Records contained in a dataset
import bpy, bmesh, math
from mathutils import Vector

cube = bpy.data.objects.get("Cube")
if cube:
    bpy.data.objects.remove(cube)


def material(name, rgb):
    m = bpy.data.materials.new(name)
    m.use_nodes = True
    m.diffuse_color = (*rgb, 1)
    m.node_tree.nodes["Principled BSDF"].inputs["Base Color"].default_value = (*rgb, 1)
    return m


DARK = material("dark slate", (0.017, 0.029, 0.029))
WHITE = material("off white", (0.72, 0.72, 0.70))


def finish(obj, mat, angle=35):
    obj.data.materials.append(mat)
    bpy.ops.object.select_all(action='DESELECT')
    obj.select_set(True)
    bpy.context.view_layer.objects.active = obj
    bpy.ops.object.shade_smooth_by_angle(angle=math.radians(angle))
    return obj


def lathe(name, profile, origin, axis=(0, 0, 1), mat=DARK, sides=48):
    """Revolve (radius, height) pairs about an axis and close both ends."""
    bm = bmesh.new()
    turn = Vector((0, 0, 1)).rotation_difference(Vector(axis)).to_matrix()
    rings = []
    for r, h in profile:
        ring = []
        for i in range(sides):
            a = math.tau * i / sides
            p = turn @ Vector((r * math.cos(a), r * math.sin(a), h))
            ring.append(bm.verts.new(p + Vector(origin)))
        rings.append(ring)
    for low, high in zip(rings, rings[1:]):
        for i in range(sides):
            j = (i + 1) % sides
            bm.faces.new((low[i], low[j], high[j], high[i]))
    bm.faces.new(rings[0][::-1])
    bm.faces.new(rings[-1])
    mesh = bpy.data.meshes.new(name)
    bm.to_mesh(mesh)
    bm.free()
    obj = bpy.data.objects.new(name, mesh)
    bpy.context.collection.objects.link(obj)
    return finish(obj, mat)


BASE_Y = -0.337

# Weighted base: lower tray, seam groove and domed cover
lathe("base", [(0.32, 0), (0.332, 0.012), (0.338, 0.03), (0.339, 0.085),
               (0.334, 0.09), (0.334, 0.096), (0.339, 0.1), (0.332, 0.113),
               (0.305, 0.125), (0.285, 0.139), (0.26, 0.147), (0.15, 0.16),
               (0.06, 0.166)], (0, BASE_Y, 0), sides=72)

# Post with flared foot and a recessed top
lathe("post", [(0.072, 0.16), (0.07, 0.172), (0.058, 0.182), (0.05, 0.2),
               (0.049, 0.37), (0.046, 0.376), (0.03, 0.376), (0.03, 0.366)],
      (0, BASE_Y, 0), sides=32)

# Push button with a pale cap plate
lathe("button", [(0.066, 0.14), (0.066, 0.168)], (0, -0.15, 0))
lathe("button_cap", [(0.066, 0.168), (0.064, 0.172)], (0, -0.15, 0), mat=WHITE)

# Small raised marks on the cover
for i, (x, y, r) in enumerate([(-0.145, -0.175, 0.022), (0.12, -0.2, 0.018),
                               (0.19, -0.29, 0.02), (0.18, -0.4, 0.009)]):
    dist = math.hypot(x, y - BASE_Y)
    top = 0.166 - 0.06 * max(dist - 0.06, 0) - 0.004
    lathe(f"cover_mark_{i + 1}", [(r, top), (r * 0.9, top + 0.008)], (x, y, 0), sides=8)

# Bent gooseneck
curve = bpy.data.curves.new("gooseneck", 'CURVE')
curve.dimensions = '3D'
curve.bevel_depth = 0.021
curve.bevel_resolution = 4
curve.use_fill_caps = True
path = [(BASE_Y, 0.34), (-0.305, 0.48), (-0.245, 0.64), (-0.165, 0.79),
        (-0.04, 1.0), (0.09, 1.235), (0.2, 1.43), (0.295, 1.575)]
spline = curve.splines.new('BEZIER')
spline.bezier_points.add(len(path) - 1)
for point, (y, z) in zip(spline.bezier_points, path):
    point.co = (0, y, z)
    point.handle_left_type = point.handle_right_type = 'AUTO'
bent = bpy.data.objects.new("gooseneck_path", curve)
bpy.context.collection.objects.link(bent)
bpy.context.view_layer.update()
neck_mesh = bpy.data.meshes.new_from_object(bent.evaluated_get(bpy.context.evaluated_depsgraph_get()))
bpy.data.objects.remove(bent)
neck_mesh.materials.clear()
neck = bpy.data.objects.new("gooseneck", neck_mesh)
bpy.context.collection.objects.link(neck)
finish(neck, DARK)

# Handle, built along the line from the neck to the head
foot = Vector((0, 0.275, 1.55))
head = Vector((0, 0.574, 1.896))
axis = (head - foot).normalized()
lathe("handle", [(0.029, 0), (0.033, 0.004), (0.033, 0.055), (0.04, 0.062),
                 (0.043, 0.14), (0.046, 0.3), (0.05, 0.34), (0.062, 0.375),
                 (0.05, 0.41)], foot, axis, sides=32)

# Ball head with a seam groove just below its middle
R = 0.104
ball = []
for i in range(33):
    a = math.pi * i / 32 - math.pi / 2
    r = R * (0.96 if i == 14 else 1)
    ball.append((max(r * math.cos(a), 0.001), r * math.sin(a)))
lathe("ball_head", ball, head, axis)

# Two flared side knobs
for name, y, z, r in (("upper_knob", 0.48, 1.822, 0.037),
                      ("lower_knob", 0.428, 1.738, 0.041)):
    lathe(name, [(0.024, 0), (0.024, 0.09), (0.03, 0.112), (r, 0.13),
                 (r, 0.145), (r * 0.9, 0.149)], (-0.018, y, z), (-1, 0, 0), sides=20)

## [TASK ITEM]
Copy each line above that contains the word "curve".

## [TASK SOLUTION]
curve = bpy.data.curves.new("gooseneck", 'CURVE')
curve.dimensions = '3D'
curve.bevel_depth = 0.021
curve.bevel_resolution = 4
curve.use_fill_caps = True
spline = curve.splines.new('BEZIER')
bent = bpy.data.objects.new("gooseneck_path", curve)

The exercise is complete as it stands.